Insulate India from Fed volatility
The long expected interest hike in United States has ultimately come true. Signals of such a policy move were evident for quite a long time, giving ample time for countries like India to be well-prepared for any eventuality. However, the time has come for an emerging economy like India to be conscious and cautious of external shocks to the domestic economy.
The long expected interest hike in United States has ultimately come true. Signals of such a policy move were evident for quite a long time, giving ample time for countries like India to be well-prepared for any eventuality.
However, the time has come for an emerging economy like India to be conscious and cautious of external shocks to the domestic economy.
The interest rates in United States hit rock bottom in 2009 in the wake of recession. The US economy is now on fast-track recovery. Unemployment rate is at a low level of only 5 per cent.
America lost 8.7 million jobs during the recession, reports The Economist. It has since gained 13 million jobs. Thus low unemployment rate is an indication of recovery from the debilitating recession. Similarly, wages which remained stagnant for long started showing an upward trend.
But, the increase in wages is also due to decline in rates of labour participation. For instance, the labour force participation in US among 25 to 54 year olds in the third quarter of the year was lower than at any time since 1984. Low inflation is cited as another reason for hiking the interest rates.
But, this fall in inflation is more due to unprecedented slump in global oil prices and fall in demand due to recession itself. Further fall in oil prices is unlikely. Thus the expectation of a further hike in interest rates is tricky.
The lesson for India is to be vigilant rather than unduly disturbed. This seems to be mood in the official circles, too, as is evident from the reaction of Chief Economic Advisor to Government of India. Arvind Subramanian said, “The impact of the US interest rate hike should be minimal in India as the country is relatively well cushioned.”
But, the invincibility of Indian economy to global monetary and economic signals need not be over exaggerated. This was the mistake India did when it interpreted the immediate post recession recovery as a sustainable one only to witness sluggish growth rate in the subsequent periods. The questions over the resilience of our economy to such global changes are due to structural factors in world economy and Indian economy.
The world economy is still characterised by industrialised economies like US at the centre and emerging and other developing economies at the periphery with centripetal forces operating on global finance capital flows. The rate hike signals recovery in US economy.
Such hopes could trigger capital flight from emerging economies like India due to centripetal forces causing a predatory impact on our domestic economy. The increased influence of foreign institutional investment (FII) on our economy, the greater share of short-term debt in overall external debt, negative impact on our exports due to possible currency depreciation owing to strong dollar and imports induced by unbridled conspicuous consumption etc., make the Indian economy vulnerable to such global external changes.

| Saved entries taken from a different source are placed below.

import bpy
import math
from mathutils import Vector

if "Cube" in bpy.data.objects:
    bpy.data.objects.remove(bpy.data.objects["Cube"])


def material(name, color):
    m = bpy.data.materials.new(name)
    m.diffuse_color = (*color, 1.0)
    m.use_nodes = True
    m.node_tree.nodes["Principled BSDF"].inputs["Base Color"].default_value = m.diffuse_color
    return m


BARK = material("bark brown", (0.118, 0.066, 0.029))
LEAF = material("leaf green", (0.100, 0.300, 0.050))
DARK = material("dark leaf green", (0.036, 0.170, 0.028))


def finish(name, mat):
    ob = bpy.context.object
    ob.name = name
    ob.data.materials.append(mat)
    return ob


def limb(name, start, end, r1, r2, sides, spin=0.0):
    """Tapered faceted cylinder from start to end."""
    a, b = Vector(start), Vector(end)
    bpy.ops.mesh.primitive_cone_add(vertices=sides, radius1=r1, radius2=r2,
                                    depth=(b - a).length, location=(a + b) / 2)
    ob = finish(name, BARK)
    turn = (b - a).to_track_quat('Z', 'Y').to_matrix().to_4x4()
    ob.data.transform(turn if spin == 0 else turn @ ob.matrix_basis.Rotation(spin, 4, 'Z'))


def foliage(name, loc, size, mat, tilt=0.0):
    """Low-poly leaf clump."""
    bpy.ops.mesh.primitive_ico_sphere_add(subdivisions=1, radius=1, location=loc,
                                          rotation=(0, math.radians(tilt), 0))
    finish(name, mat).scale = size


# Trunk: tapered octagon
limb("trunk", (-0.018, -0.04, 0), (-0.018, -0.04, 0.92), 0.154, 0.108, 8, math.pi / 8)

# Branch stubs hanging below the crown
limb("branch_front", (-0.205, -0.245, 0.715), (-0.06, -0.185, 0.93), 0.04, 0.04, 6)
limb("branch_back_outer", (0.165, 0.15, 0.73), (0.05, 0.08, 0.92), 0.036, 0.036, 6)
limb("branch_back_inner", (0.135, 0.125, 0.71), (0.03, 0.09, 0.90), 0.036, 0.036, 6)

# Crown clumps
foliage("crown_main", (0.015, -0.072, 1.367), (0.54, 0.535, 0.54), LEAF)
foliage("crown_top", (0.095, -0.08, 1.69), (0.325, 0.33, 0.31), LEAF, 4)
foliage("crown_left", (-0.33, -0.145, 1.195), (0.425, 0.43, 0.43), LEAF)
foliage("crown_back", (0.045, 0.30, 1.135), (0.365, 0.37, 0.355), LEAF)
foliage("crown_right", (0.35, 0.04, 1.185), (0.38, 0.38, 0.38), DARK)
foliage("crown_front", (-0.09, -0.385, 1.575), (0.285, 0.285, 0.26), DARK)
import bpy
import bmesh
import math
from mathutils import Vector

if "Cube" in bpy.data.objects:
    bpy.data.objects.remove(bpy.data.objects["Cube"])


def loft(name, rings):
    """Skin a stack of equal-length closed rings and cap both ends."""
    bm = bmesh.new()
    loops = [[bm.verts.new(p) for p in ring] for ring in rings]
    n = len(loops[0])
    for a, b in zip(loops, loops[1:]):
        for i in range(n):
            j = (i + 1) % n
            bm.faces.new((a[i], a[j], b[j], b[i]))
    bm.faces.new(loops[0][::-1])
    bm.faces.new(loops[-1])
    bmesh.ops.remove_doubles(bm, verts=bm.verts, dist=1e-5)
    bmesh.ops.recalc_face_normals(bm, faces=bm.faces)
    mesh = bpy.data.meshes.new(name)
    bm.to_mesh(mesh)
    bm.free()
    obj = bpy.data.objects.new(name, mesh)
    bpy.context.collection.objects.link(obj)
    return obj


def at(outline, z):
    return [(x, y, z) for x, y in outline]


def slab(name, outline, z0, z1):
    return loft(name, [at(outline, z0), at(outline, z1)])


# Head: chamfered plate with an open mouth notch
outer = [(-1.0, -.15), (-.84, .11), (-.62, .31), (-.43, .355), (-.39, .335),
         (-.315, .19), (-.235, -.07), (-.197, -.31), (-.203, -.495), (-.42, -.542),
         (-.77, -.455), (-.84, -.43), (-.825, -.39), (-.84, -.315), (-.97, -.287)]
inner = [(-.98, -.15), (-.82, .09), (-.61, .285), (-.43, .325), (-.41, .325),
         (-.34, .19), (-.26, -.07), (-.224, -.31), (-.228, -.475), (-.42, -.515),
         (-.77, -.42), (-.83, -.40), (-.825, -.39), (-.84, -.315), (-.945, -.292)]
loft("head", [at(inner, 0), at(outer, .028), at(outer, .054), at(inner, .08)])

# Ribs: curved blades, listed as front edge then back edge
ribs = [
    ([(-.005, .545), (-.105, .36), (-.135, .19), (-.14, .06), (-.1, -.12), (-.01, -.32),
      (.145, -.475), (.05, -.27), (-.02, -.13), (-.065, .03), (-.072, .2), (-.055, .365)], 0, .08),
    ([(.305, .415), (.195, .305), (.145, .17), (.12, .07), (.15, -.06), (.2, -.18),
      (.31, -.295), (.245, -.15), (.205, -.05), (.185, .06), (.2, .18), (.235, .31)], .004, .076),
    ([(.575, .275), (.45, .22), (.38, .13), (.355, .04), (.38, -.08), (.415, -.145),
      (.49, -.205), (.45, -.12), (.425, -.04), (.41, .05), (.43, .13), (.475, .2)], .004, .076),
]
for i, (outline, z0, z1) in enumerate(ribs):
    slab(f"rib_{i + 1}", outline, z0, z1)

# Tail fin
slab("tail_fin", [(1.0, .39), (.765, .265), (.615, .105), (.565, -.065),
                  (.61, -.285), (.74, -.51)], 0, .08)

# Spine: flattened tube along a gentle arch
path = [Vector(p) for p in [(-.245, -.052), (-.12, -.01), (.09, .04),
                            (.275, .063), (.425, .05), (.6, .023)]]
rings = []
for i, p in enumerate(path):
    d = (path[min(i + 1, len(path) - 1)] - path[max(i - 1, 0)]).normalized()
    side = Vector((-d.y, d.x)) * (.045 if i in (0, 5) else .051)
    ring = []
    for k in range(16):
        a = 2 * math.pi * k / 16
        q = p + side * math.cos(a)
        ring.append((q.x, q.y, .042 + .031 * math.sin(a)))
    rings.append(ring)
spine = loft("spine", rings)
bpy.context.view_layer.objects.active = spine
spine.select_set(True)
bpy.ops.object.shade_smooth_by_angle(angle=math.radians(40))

India should further improve its economic fundamentals to insulate itself from Fed-related volatility. The emphasis on domestic savings, domestic investment and domestic market and reducing dependence on butterfly or footloose capital is essential. India should thus convert the threat into an opportunity through an economic policy course correction.